The first BCS70 Biomedical Sweep since childhood took place when study participants were aged 46-48.
A variety of objective health measurements were collected, including blood pressure, grip strength and balance. Participants also provided blood samples so that these could be analysed for cholesterol among other things. The information cohort members provided has been used in a range of important research exploring the factors associated with good and poor health in midlife.
In a BCS70 first, for the age 46-48 Sweep, participants were asked to wear an activity monitor on their thigh for a week so accurate data could be gathered about time spent sitting, standing, moving and sleeping. Almost 6,500 cohort members agreed to the thigh-worn activity monitor, with more than 83% (5,300) returning their monitors with useable data for at least one day of wear. The data collected, analysed in conjunction with other rich survey information, has enabled researchers to examine how physical and sedentary activity impacts people’s health.
In one study, researchers found that those who spent the most time sitting – more than 10 hours a day – were more likely to be obese, to smoke and to report higher rates of poor health and disability.
In another study, researchers used the activity monitor data alongside other information collected to investigate physical inactivity as a risk factor for diabetes.
Cohort members were asked if they had been diagnosed as diabetic and if they were taking medication for diabetes. In addition, the blood samples they provided were analysed for levels of HbA1c – glycated haemoglobin. A high level of HbA1c means there is too much sugar in the blood.
The researchers found that taking breaks from sitting down was important for reducing people’s risk of diabetes. Each set of additional 10 sedentary breaks (the transition from sitting to standing) per day was associated with 20% lower odds of developing diabetes. In addition, independent of total sedentary time, each extra hour of moderate to vigorous activity was associated with 58% lower odds of diabetes.
Health measures captured when cohort members were children were repeated in the 46-48 Sweep, including for blood pressure.

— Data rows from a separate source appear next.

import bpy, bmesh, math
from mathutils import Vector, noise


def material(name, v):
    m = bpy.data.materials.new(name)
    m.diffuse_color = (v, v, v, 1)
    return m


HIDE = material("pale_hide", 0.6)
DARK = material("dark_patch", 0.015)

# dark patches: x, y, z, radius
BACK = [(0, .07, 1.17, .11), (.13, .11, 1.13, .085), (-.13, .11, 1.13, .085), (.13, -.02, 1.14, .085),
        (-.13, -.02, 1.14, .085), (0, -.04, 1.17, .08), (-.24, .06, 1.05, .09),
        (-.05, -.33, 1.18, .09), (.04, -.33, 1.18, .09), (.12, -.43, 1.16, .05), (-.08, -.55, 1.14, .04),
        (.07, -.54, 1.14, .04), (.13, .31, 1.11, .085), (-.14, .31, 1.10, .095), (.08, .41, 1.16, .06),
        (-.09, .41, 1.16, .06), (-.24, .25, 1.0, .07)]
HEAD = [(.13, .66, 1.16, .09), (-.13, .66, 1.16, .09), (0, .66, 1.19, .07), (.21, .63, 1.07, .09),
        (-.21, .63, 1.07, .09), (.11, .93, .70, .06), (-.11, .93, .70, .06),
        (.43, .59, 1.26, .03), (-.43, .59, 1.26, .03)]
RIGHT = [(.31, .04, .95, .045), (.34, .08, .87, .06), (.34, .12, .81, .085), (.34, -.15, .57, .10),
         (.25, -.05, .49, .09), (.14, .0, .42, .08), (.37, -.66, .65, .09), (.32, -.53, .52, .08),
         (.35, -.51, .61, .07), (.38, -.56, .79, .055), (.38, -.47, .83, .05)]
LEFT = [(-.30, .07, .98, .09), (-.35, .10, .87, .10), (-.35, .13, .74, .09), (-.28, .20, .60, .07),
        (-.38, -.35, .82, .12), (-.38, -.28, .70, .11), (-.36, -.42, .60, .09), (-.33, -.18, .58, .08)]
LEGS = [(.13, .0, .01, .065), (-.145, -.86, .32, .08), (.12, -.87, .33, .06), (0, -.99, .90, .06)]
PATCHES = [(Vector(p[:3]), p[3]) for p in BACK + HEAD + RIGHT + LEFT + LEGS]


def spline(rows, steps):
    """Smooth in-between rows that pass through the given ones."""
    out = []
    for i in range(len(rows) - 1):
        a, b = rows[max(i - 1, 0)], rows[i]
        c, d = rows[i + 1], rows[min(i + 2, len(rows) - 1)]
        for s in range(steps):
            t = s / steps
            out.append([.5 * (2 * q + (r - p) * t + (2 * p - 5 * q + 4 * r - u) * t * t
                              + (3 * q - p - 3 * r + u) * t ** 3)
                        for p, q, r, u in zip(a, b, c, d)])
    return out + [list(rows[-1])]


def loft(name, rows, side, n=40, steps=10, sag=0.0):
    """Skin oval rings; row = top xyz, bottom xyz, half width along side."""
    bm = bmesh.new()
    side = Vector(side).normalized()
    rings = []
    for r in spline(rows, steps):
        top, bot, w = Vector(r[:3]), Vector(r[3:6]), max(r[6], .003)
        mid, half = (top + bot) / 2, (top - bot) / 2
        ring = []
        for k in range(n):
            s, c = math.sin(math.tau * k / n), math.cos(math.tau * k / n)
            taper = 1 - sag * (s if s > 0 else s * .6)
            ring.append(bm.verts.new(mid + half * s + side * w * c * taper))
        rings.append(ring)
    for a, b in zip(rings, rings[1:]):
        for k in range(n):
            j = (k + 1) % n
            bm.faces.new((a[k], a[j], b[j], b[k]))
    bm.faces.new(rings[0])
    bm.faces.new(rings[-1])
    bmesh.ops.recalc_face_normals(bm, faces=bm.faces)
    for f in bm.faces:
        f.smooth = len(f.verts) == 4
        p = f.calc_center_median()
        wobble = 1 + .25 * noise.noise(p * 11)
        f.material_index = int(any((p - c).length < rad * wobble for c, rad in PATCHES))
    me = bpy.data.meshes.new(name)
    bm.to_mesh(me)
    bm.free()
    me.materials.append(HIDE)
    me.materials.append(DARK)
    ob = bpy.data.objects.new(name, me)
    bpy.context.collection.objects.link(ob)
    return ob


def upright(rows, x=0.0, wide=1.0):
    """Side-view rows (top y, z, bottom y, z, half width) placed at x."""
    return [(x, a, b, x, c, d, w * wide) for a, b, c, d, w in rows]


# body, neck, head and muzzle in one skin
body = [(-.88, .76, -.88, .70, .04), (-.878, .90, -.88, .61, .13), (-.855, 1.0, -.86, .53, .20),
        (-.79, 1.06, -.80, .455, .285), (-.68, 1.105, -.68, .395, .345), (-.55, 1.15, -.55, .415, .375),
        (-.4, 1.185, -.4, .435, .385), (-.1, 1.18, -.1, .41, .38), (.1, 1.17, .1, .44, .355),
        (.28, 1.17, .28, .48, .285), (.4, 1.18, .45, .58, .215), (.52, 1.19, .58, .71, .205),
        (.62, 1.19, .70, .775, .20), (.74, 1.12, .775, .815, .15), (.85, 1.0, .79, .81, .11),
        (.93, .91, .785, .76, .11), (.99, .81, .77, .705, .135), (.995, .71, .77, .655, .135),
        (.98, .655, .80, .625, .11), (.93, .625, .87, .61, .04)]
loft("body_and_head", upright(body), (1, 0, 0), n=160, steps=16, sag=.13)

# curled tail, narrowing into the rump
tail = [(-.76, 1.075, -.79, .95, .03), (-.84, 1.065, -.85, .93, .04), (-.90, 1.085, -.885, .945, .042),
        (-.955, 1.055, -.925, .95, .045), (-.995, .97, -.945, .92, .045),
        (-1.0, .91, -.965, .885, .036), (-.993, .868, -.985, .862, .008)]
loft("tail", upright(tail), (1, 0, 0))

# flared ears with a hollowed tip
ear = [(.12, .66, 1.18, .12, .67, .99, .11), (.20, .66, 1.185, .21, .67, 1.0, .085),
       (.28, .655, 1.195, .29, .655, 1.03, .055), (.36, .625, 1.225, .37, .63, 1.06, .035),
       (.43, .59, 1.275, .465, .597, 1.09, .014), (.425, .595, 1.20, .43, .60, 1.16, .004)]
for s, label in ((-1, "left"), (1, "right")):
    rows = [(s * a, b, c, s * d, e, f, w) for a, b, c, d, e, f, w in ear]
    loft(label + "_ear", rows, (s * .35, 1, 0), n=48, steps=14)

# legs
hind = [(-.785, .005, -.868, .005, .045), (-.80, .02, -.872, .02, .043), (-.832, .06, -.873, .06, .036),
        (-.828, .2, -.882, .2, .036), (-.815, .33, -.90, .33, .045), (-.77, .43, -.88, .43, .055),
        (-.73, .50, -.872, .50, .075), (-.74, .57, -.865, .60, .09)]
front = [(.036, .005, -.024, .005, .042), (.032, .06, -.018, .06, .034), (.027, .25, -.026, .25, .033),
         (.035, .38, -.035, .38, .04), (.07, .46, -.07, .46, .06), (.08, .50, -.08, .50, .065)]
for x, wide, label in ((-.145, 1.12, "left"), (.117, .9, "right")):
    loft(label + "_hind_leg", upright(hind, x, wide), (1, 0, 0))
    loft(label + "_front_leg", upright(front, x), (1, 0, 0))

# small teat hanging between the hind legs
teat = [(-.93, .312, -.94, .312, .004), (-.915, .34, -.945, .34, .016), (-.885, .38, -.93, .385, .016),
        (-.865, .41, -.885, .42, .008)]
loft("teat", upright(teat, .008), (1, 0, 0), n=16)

Study participants had their blood pressure measured when they were aged 10 and 16. Researchers have analysed these readings with those collected when cohort members were in their 40s to see how blood pressure tracks from childhood to midlife.
In one study, researchers found that children who recorded higher levels of blood pressure at age 10 were at around twice the risk of developing hypertension (clinically elevated blood pressure) by their mid-40s. The odds of hypertension in midlife were even greater for those who had elevated blood pressure at age 10 that had continued to rise above average levels through to age 16.
In a separate study, researchers used a range of objective and self-reported data collected in the Age 46-48 Sweep to analyse the factors associated with having multiple health problems in midlife (such as hypertension, diabetes, heart problems and mental health problems).
The researchers found that the prevalence of multimorbidity (having two or more long term health conditions) in BCS70 at age 46-48 was 33.8%.
The most common individual health outcomes were high-risk drinking (26.3%), recurrent back problems (20.9%), and mental health problems (19.1%). Among the most prevalent chronic physical health conditions were asthma/bronchitis (11.7%) and arthritis (7.7%).
The researchers found that those who grew up in the poorest families were at increased risk of having multiple health conditions in middle age. Other risk factors included lower birth weight, lower cognitive ability (at age 10), higher BMI (at age 10) and more emotional and behavioural problems at age 16.